### YOUR ASSIGNMENT
Of the lines below, write out exactly those from the line with "slab_ring(0.2, [0.100] *" through the line with "for i, (x, y, z, size, turn)", both included, and skip the rest.
--------------------------------
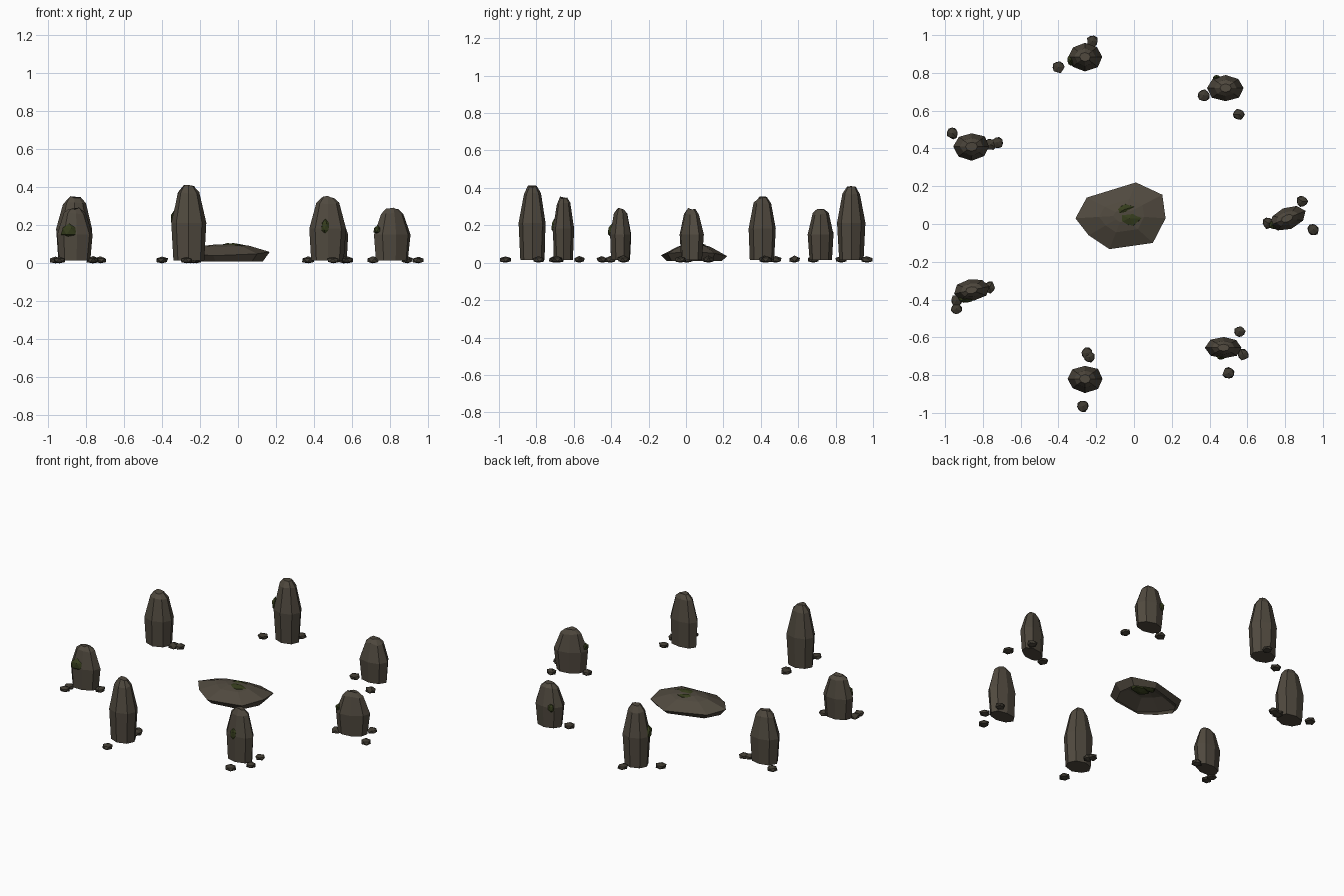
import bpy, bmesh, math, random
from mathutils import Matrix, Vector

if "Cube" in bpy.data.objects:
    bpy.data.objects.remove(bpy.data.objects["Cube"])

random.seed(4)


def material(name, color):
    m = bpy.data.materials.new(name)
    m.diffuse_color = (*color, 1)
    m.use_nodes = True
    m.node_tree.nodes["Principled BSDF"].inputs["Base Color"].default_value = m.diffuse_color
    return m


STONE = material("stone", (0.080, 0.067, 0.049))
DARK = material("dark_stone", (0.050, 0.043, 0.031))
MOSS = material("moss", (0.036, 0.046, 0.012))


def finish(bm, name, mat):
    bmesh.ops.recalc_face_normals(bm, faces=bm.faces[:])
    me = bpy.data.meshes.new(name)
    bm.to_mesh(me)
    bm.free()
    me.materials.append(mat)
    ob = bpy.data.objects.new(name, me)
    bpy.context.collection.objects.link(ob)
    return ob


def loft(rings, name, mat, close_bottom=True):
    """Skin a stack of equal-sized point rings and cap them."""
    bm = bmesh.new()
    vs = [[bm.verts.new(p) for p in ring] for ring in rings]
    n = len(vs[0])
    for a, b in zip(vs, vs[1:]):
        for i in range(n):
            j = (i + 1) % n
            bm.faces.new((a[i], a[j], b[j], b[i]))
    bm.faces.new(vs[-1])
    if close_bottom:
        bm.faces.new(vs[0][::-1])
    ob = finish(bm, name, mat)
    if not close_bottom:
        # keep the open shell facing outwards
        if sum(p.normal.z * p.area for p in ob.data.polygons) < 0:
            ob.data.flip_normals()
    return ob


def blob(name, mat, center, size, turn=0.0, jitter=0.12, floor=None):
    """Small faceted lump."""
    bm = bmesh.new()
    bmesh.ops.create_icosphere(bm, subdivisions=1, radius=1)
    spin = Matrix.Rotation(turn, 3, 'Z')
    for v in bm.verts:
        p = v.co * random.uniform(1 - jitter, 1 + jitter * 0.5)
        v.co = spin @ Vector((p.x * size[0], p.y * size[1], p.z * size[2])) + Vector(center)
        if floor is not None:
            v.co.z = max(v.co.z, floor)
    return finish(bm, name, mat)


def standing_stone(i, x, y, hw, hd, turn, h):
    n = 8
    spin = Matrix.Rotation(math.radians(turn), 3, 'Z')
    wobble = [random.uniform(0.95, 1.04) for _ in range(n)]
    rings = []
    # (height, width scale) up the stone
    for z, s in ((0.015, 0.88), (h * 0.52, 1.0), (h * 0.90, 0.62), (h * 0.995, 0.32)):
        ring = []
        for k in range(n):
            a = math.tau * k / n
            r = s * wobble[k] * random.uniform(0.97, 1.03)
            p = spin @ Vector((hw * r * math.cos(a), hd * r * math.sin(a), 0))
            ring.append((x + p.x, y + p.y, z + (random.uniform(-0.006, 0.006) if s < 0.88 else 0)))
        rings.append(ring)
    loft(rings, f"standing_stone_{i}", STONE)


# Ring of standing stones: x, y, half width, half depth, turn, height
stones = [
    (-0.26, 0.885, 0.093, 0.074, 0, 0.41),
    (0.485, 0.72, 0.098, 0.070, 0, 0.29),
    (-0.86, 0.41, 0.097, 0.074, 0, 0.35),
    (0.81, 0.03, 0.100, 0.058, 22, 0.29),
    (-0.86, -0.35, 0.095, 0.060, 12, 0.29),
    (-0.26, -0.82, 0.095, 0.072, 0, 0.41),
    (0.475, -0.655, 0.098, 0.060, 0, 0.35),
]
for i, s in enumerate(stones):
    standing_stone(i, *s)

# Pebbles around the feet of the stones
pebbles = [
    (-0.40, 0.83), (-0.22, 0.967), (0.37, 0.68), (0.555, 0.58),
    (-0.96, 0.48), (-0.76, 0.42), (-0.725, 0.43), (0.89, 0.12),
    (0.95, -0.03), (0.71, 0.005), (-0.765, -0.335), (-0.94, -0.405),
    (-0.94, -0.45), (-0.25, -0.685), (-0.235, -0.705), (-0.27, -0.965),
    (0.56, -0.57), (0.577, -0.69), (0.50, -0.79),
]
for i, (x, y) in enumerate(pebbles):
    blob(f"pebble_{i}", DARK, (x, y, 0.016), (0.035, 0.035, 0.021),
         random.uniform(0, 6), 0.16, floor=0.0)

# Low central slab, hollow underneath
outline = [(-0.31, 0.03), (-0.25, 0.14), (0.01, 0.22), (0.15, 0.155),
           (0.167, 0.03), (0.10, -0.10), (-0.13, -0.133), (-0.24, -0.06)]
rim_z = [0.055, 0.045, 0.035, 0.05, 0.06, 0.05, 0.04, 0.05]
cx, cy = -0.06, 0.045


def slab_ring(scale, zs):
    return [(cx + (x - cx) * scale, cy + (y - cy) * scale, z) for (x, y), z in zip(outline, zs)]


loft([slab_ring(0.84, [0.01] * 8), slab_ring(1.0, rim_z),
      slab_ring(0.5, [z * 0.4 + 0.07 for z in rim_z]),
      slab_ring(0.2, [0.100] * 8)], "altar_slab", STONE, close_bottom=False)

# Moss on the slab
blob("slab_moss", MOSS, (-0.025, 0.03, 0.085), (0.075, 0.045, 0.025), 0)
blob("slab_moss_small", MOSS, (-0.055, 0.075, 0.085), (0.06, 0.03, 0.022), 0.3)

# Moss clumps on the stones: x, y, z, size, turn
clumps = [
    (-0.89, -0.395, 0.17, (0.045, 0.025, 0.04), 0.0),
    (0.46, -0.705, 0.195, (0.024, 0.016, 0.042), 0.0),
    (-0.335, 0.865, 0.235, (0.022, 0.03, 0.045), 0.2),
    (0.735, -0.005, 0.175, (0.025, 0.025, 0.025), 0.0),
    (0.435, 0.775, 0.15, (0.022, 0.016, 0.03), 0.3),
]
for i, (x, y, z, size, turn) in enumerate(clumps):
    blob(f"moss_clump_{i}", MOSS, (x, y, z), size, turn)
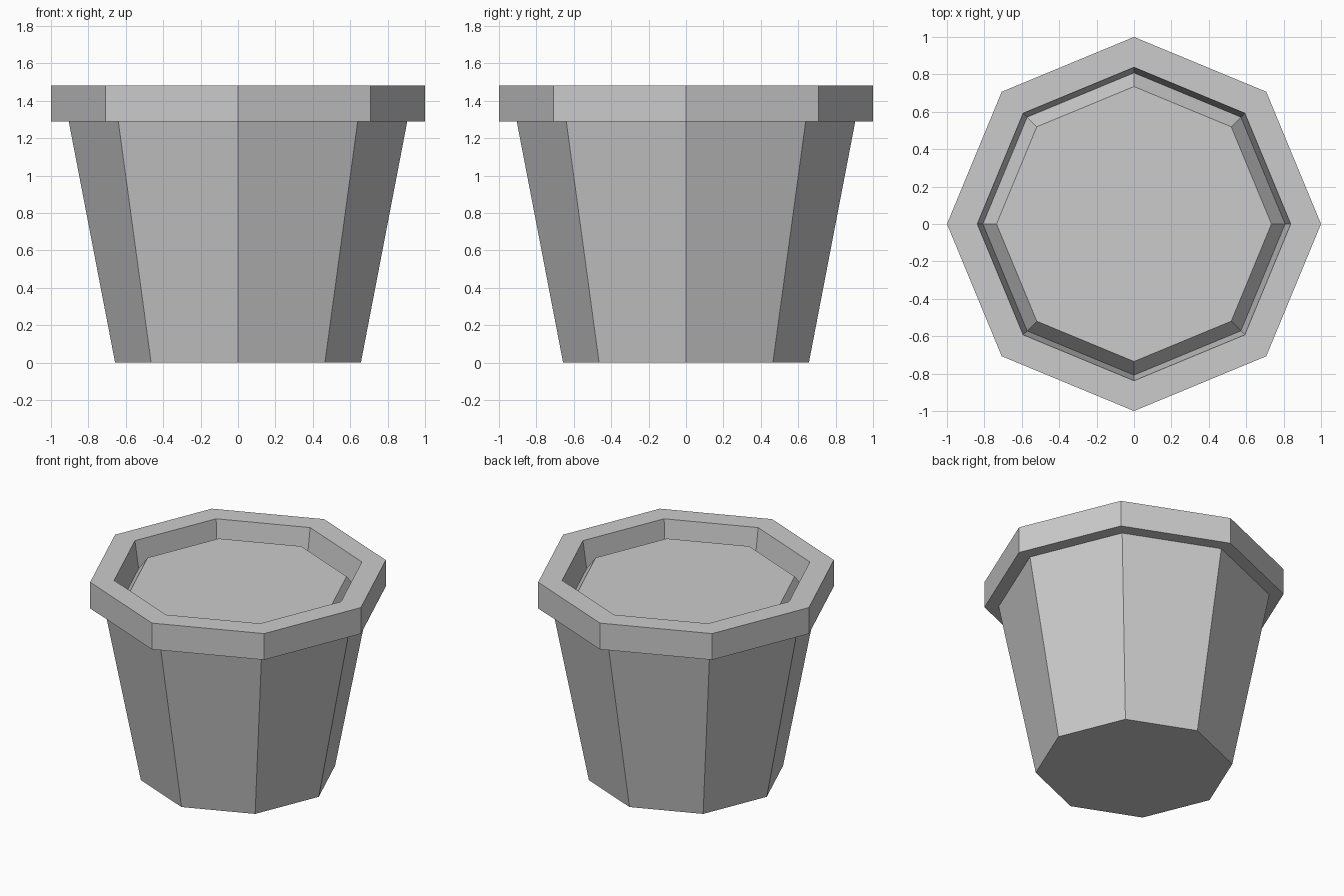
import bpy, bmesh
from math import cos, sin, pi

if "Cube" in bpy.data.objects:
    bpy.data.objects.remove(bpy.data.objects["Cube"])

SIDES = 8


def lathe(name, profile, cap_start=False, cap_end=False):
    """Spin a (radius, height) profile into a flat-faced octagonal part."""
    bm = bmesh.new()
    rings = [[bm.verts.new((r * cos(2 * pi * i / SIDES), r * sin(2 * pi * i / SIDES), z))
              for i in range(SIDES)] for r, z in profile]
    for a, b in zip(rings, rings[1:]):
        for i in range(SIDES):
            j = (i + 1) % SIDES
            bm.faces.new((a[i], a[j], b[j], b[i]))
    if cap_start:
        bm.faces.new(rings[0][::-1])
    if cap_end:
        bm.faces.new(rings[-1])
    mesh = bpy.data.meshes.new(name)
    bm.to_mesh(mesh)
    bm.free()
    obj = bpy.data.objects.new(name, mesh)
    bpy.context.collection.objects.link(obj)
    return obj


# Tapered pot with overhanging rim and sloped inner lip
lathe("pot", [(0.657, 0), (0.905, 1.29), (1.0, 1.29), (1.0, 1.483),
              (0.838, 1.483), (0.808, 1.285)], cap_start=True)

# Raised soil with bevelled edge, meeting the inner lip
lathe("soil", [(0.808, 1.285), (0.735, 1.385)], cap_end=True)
--------------------------------
### YOUR SOLUTION
      slab_ring(0.2, [0.100] * 8)], "altar_slab", STONE, close_bottom=False)

# Moss on the slab
blob("slab_moss", MOSS, (-0.025, 0.03, 0.085), (0.075, 0.045, 0.025), 0)
blob("slab_moss_small", MOSS, (-0.055, 0.075, 0.085), (0.06, 0.03, 0.022), 0.3)

# Moss clumps on the stones: x, y, z, size, turn
clumps = [
    (-0.89, -0.395, 0.17, (0.045, 0.025, 0.04), 0.0),
    (0.46, -0.705, 0.195, (0.024, 0.016, 0.042), 0.0),
    (-0.335, 0.865, 0.235, (0.022, 0.03, 0.045), 0.2),
    (0.735, -0.005, 0.175, (0.025, 0.025, 0.025), 0.0),
    (0.435, 0.775, 0.15, (0.022, 0.016, 0.03), 0.3),
]
for i, (x, y, z, size, turn) in enumerate(clumps):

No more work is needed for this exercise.